____ The input

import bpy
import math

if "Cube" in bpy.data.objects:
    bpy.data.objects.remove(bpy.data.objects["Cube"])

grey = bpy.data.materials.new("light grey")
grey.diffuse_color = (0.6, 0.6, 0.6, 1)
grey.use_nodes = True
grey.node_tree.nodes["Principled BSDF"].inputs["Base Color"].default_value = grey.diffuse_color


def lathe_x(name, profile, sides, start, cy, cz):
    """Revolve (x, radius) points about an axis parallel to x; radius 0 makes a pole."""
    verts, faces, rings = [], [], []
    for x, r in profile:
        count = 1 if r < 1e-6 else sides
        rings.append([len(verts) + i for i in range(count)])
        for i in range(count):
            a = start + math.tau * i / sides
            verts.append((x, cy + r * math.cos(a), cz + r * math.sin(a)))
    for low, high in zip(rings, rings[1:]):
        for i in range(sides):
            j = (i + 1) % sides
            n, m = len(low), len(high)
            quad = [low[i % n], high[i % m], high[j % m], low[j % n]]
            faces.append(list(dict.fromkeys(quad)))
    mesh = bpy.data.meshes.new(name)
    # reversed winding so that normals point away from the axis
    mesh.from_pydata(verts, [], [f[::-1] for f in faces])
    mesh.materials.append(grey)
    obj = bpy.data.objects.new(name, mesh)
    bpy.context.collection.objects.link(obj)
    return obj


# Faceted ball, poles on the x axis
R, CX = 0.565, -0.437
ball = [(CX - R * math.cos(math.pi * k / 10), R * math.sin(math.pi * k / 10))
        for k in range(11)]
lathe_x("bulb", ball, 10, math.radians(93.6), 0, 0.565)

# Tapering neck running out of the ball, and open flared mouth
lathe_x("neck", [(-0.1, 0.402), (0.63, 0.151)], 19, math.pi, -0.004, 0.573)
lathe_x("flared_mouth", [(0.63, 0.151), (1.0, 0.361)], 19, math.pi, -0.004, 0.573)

________
____ The input

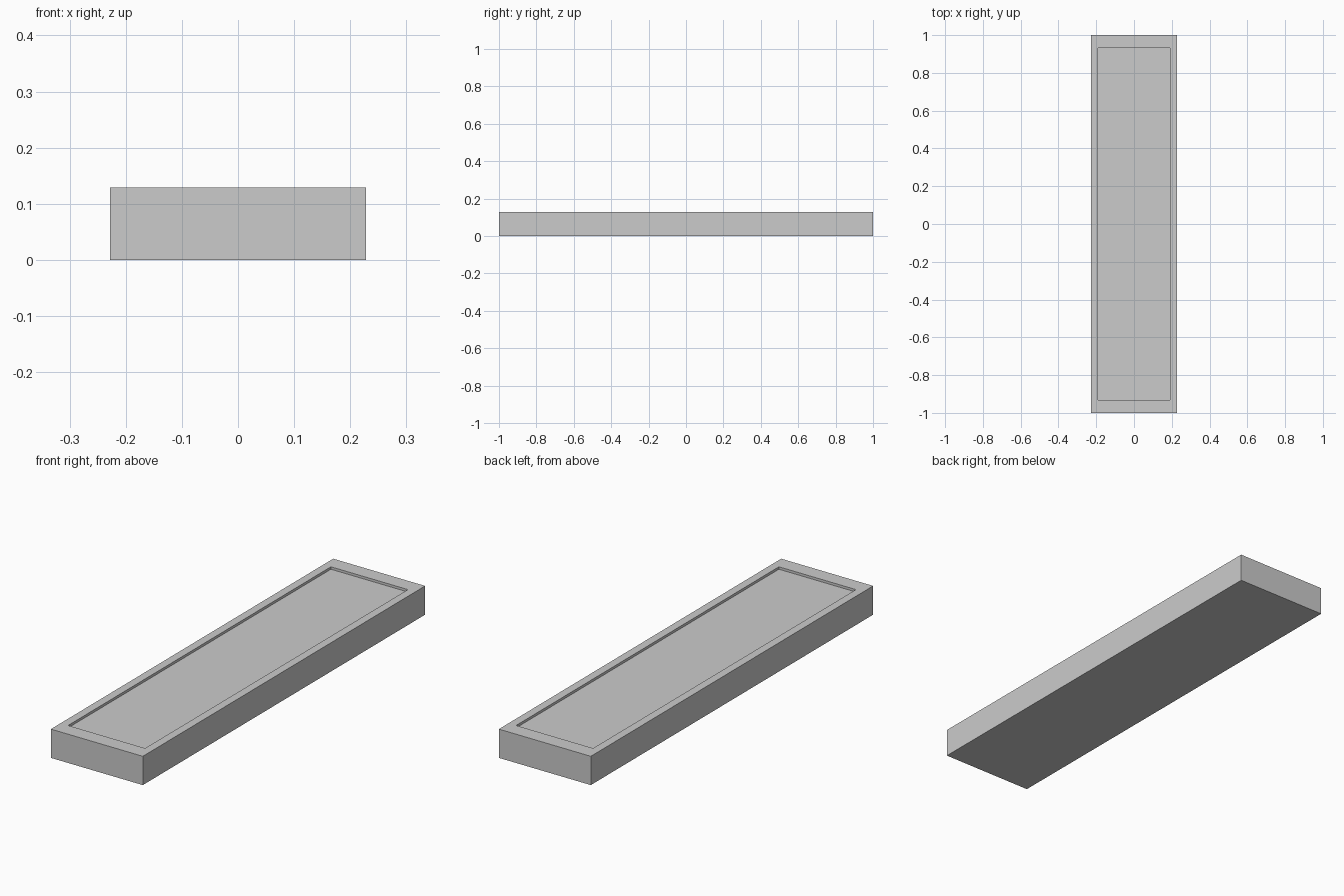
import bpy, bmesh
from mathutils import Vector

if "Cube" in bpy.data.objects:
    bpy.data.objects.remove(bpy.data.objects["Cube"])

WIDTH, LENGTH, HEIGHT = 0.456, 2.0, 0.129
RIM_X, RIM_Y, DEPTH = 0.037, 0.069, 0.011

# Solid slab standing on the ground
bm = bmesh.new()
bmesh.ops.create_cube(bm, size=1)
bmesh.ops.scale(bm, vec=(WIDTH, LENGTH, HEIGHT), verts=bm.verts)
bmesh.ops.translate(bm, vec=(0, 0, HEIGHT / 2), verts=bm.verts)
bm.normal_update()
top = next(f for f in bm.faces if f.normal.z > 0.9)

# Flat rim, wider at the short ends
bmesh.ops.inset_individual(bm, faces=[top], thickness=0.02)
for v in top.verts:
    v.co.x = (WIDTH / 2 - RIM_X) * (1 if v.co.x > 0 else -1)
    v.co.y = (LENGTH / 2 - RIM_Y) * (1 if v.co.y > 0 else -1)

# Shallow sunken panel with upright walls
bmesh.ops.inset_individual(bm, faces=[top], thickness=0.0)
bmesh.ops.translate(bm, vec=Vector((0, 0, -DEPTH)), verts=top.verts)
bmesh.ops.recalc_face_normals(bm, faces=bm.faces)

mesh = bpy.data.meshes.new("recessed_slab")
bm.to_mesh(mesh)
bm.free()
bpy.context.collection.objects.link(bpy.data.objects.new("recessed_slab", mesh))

________

What you are asked to do →
Every line of the data that holds "LENGTH" should be counted, and only the total given.

Answer for this exercise →
3